BEGIN Data
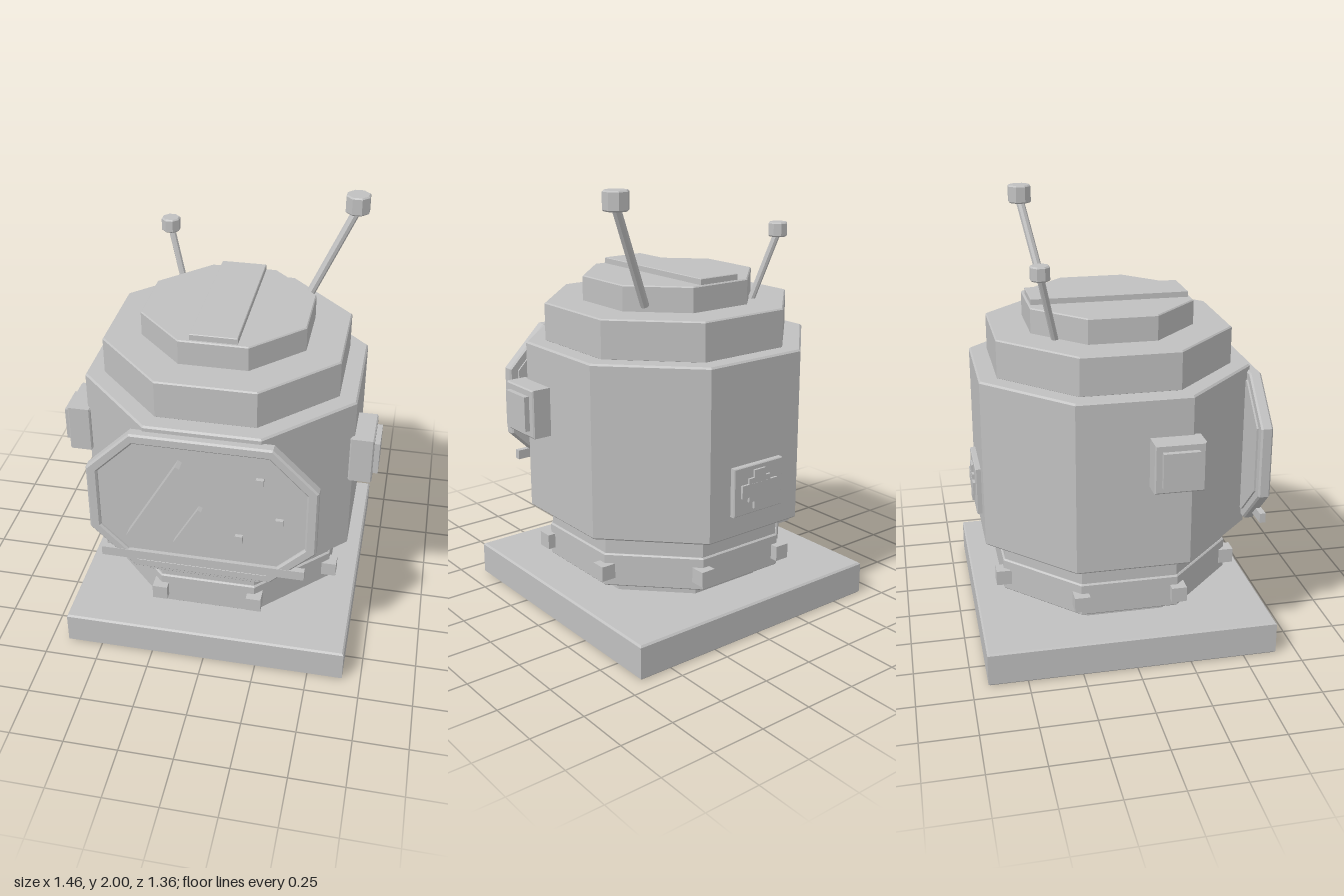
import * as THREE from 'three';

const grey = new THREE.MeshStandardMaterial({ color: 0xc0c0c0 });
grey.name = 'plain grey';
const MID = -0.013; // z of the body axis

// Rectangle with half sizes a, b
const rect = (a, b) => [[-a, -b], [a, -b], [a, b], [-a, b]];
// Rectangle with cut corners: c and d are the half lengths left on the flat sides
const cut = (a, b, c, d) => [[-c, -b], [c, -b], [a, -d], [a, d], [c, b], [-c, b], [-a, d], [-a, -d]];
const octagon = (r) => cut(r, r, r * 0.4142, r * 0.4142);

// Chamfered slab from z0 to z1, keeping the outline at full size
function slab(points, z0, z1, bevel = 0, hole = null) {
  const toVecs = (p) => p.map(([x, y]) => new THREE.Vector2(x, y));
  const shape = new THREE.Shape(toVecs(points));
  if (hole) shape.holes.push(new THREE.Path(toVecs(hole)));
  const geo = new THREE.ExtrudeGeometry(shape, {
    depth: z1 - z0 - 2 * bevel, bevelEnabled: bevel > 0,
    bevelThickness: bevel, bevelSize: bevel, bevelOffset: -bevel, bevelSegments: 1,
  });
  return geo.translate(0, 0, z0 + bevel);
}

// Upright slab from y0 to y1
const tier = (points, y0, y1, bevel) => slab(points, y0, y1, bevel).rotateX(-Math.PI / 2);

export function createModel() {
  const model = new THREE.Group();
  model.name = 'helmetOnStand';
  const add = (name, geo, x = 0, y = 0, z = 0) => {
    const mesh = new THREE.Mesh(geo, grey);
    mesh.name = name;
    mesh.position.set(x, y, z);
    model.add(mesh);
    return mesh;
  };

  // Stand and stacked octagonal tiers
  add('base', tier(rect(0.665, 0.665), 0, 0.16, 0.008), 0, 0, MID);
  const tiers = [
    ['foot', 0.428, 0.155, 0.235, 0],
    ['collar', 0.536, 0.23, 0.385, 0.006],
    ['neck', 0.527, 0.38, 0.49, 0],
    ['body', 0.617, 0.485, 1.28, 0.008],
    ['shoulder', 0.535, 1.275, 1.455, 0.006],
    ['cap', 0.372, 1.45, 1.57, 0.005],
  ];
  for (const [name, r, y0, y1, bevel] of tiers) add(name, tier(octagon(r), y0, y1, bevel), 0, 0, MID);
  add('capStrip', tier(rect(0.105, 0.36), 1.565, 1.598, 0.003), 0, 0, MID - 0.002);

  // Studs on the collar corners
  for (const [x, z] of octagon(0.538)) add('collarStud', new THREE.BoxGeometry(0.07, 0.07, 0.07), x, 0.305, z + MID);

  // Visor: frame, recessed glass, sill bar
  const outer = cut(0.51, 0.363, 0.31, 0.165);
  const inner = cut(0.46, 0.314, 0.295, 0.148);
  add('visorFrame', slab(outer, 0.586, 0.641, 0.008, inner), 0, 0.892, 0);
  add('visorGlass', slab(cut(0.465, 0.319, 0.3, 0.153), 0.578, 0.625), 0, 0.892, 0);
  add('visorBar', slab(rect(0.463, 0.023), 0.615, 0.643), 0, 0.597, 0);

  // Glints and specks on the glass
  add('longGlint', slab(rect(0.01, 0.235), 0.62, 0.678), -0.207, 0.934, 0).rotation.z = -0.52;
  add('shortGlint', slab(rect(0.009, 0.116), 0.62, 0.657), -0.06, 0.804, 0).rotation.z = -0.52;
  for (const [x, y] of [[0.257, 1.08], [0.345, 0.875], [0.168, 0.76]]) {
    add('glassSpeck', slab(rect(0.017, 0.017), 0.62, 0.643), x, y, 0);
  }

  // Side pods
  for (const s of [1, -1]) {
    add('sidePod', slab(rect(0.112, 0.112), 0.6, 0.707, 0.006), 0, 0.992, 0.164).rotation.y = s * Math.PI / 2;
    add('sidePodCover', slab(rect(0.08, 0.08), 0.7, 0.731), 0, 0.992, 0.164).rotation.y = s * Math.PI / 2;
  }

  // Back plate with a cross
  const back = [
    ['backPlate', 0.14, 0.112, 0.655, 0.004],
    ['crossBar', 0.102, 0.03, 0.666, 0],
    ['crossPost', 0.032, 0.09, 0.6655, 0],
    ['crossCentre', 0.062, 0.055, 0.665, 0],
  ];
  for (const [name, a, b, depth, bevel] of back) {
    add(name, slab(rect(a, b), 0.62, depth, bevel), 0, 0.702, 0).rotation.y = Math.PI;
  }

  // Antennas: leaning rod with an octagonal knob
  const antennas = [
    ['left', [0.31, 1.485, -0.245], [0.52, 1.93, -0.335], 0.02, 0.053, 1.915, 2.0],
    ['right', [-0.262, 1.45, -0.293], [-0.35, 1.76, -0.365], 0.016, 0.041, 1.74, 1.805],
  ];
  for (const [side, from, to, r, knobR, y0, y1] of antennas) {
    const a = new THREE.Vector3(...from), b = new THREE.Vector3(...to);
    const dir = b.clone().sub(a);
    const rod = add(side + 'AntennaRod', new THREE.CylinderGeometry(r, r, dir.length(), 8).toNonIndexed());
    rod.geometry.computeVertexNormals();
    rod.position.copy(a).add(b).multiplyScalar(0.5);
    rod.quaternion.setFromUnitVectors(new THREE.Vector3(0, 1, 0), dir.normalize());
    add(side + 'AntennaKnob', tier(octagon(knobR), y0, y1, 0.006), b.x, 0, b.z);
  }
  return model;
}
END Data
▶ **What the task requires**: Using the records above, state how many lines contain "THREE"; a single number is the whole answer.

▶ **Worked solution**: 12